The recent expansion of the EU added 15 new legal systems to the European mix. Naturally, each new legal system has its own approach to dispute resolution. Since harmonisation has always been a pillar of the European project, the European Commission has moved swiftly to introduce a directive on mediation.
The directive is the first step on a long and winding road to acceptance of mediation across all 25 member states. Although the cause of mediation is championed by several, others are less convinced of its usefulness.
Within England and Wales, the directive will have little or no effect. English law already goes further than the directive in encouraging mediation both before and during the court process.
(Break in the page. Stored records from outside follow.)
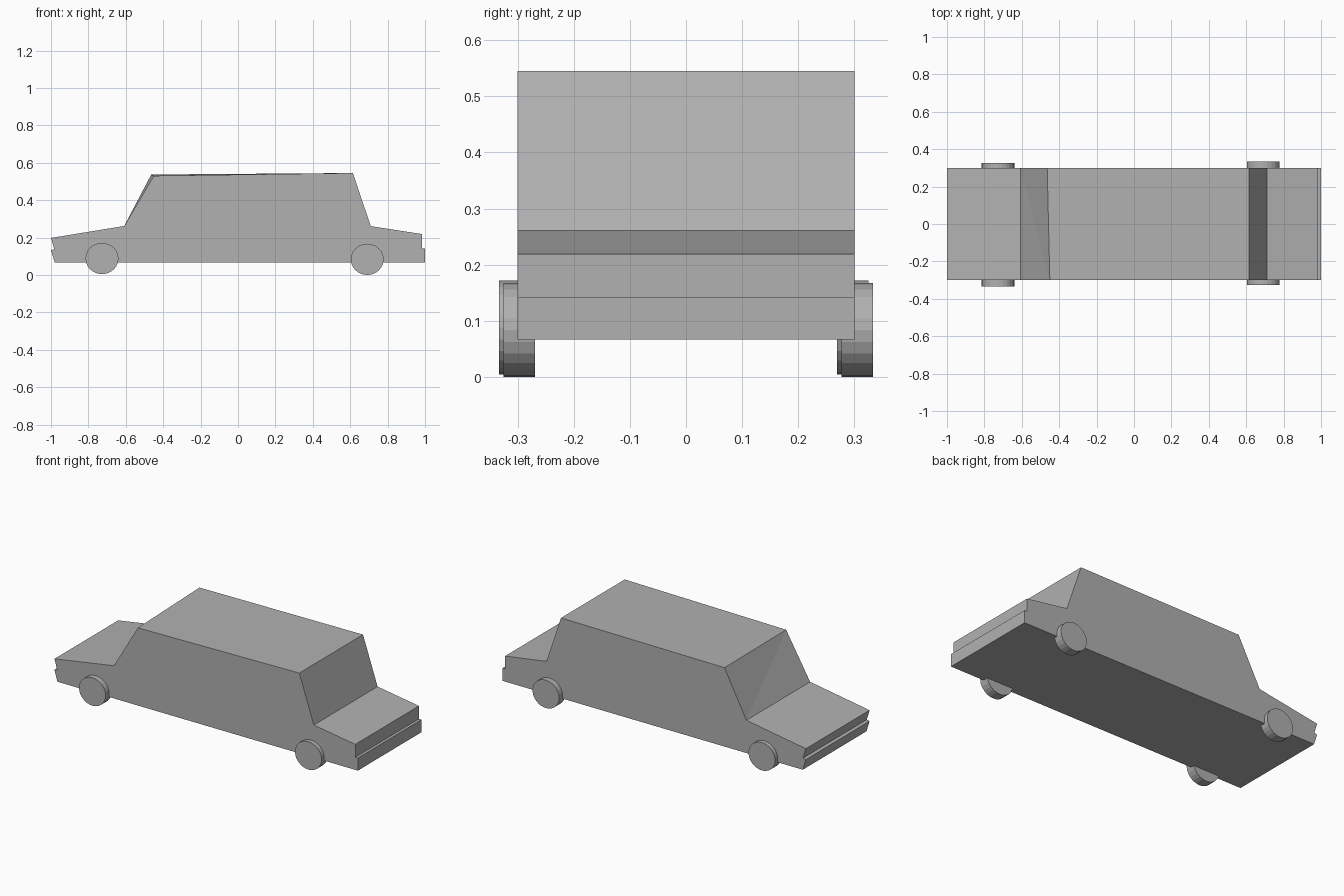
import bpy, bmesh, math

if "Cube" in bpy.data.objects:
    bpy.data.objects.remove(bpy.data.objects["Cube"])

HALF = 0.3
# Side profile (x, z), anticlockwise seen from the front
PROFILE = [(-0.98, 0.067), (1.0, 0.067), (1.0, 0.142), (0.983, 0.142),
           (0.983, 0.219), (0.71, 0.261), (0.614, 0.545), (-0.464, 0.537),
           (-0.608, 0.262), (-1.0, 0.198), (-0.982, 0.137), (-1.0, 0.133)]
ROOF_CORNER, COWL = 7, 8

# Mid grey paint shared by all parts
paint = bpy.data.materials.new("mid_grey")
paint.diffuse_color = (0.44, 0.44, 0.44, 1)
paint.use_nodes = True
paint.node_tree.nodes["Principled BSDF"].inputs["Base Color"].default_value = paint.diffuse_color


def add_object(name, bm):
    bmesh.ops.recalc_face_normals(bm, faces=bm.faces[:])
    mesh = bpy.data.meshes.new(name)
    bm.to_mesh(mesh)
    bm.free()
    mesh.materials.append(paint)
    obj = bpy.data.objects.new(name, mesh)
    bpy.context.collection.objects.link(obj)
    return obj


# Body: extruded profile, with the near windscreen corner slightly skewed
bm = bmesh.new()
front = [bm.verts.new((x, -HALF, z)) for x, z in PROFILE]
back = [bm.verts.new((x, HALF, z)) for x, z in PROFILE]
front[ROOF_CORNER].co.x, front[ROOF_CORNER].co.z = -0.45, 0.53
bm.faces.new(front)
bm.faces.new(back[::-1])
for i in range(len(PROFILE)):
    j = (i + 1) % len(PROFILE)
    if i == ROOF_CORNER:  # twisted windscreen is folded into two triangles
        bm.faces.new((front[i], back[i], back[COWL]))
        bm.faces.new((front[i], back[COWL], front[COWL]))
    else:
        bm.faces.new((front[i], back[i], back[j], front[j]))
add_object("car_body", bm)


# Wheels: slightly flattened low-poly discs
def wheel(name, x, y, z, radius=0.088, height=0.0835, width=0.056):
    bm = bmesh.new()
    bmesh.ops.create_cone(bm, cap_ends=True, segments=24, radius1=radius,
                          radius2=radius, depth=width)
    obj = add_object(name, bm)
    obj.rotation_euler.x = math.pi / 2
    obj.scale.y = height / radius
    obj.location = (x, y, z)


wheel("front_wheel_near", -0.727, -0.305, 0.088)
wheel("front_wheel_far", -0.727, 0.297, 0.088)
wheel("rear_wheel_near", 0.691, -0.297, 0.0835)
wheel("rear_wheel_far", 0.691, 0.305, 0.0835)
The directive has equally little effect in other parts of Europe where there is mandatory mediation process for certain types of disputes, such as in Italy and some states in Germany.
Certainly, anyone contemplating mediation outside the UK should not assume that all European approaches are the same. Some aspects of the process will be familiar. One area of similarity introduced by the directive is that, where requested by the parties, all settlements reached through mediation will be binding, giving a right of recourse through the courts where the terms of resolution are not honoured.
However, there are many differences across Europe reflecting a number a different approaches. Some countries rely on a system of conciliation. If, for example, you are bringing a claim in the Netherlands, you should expect the judge to try to settle your case before mediation is even contemplated.
Equally, the confidentiality of mediation is not protected in certain countries. The directive goes half-way towards addressing this by imposing a duty of confidentiality on the mediator but does not do the same for the parties. Those wishing to protect themselves against unwanted disclosure should therefore reach a confidentiality agreement before they start.
It is also not safe to assume that mediators across the EU will be of a uniform standard. There are no quality control or training requirements in the directive, only encouragement that member states give due consideration to these crucial aspects. All candidates should therefore be asked about the training they have received. In Greece, for example, mediation is very much in its infancy. The only mediators with the desired quality of training are likely to have been trained abroad.
Far from making mediation compulsory across all 25 member states, the directive could be described as nothing more than an awareness-raising exercise. Perhaps the irony of imposing mediation as a solution on disputing parties was not lost on the Commission.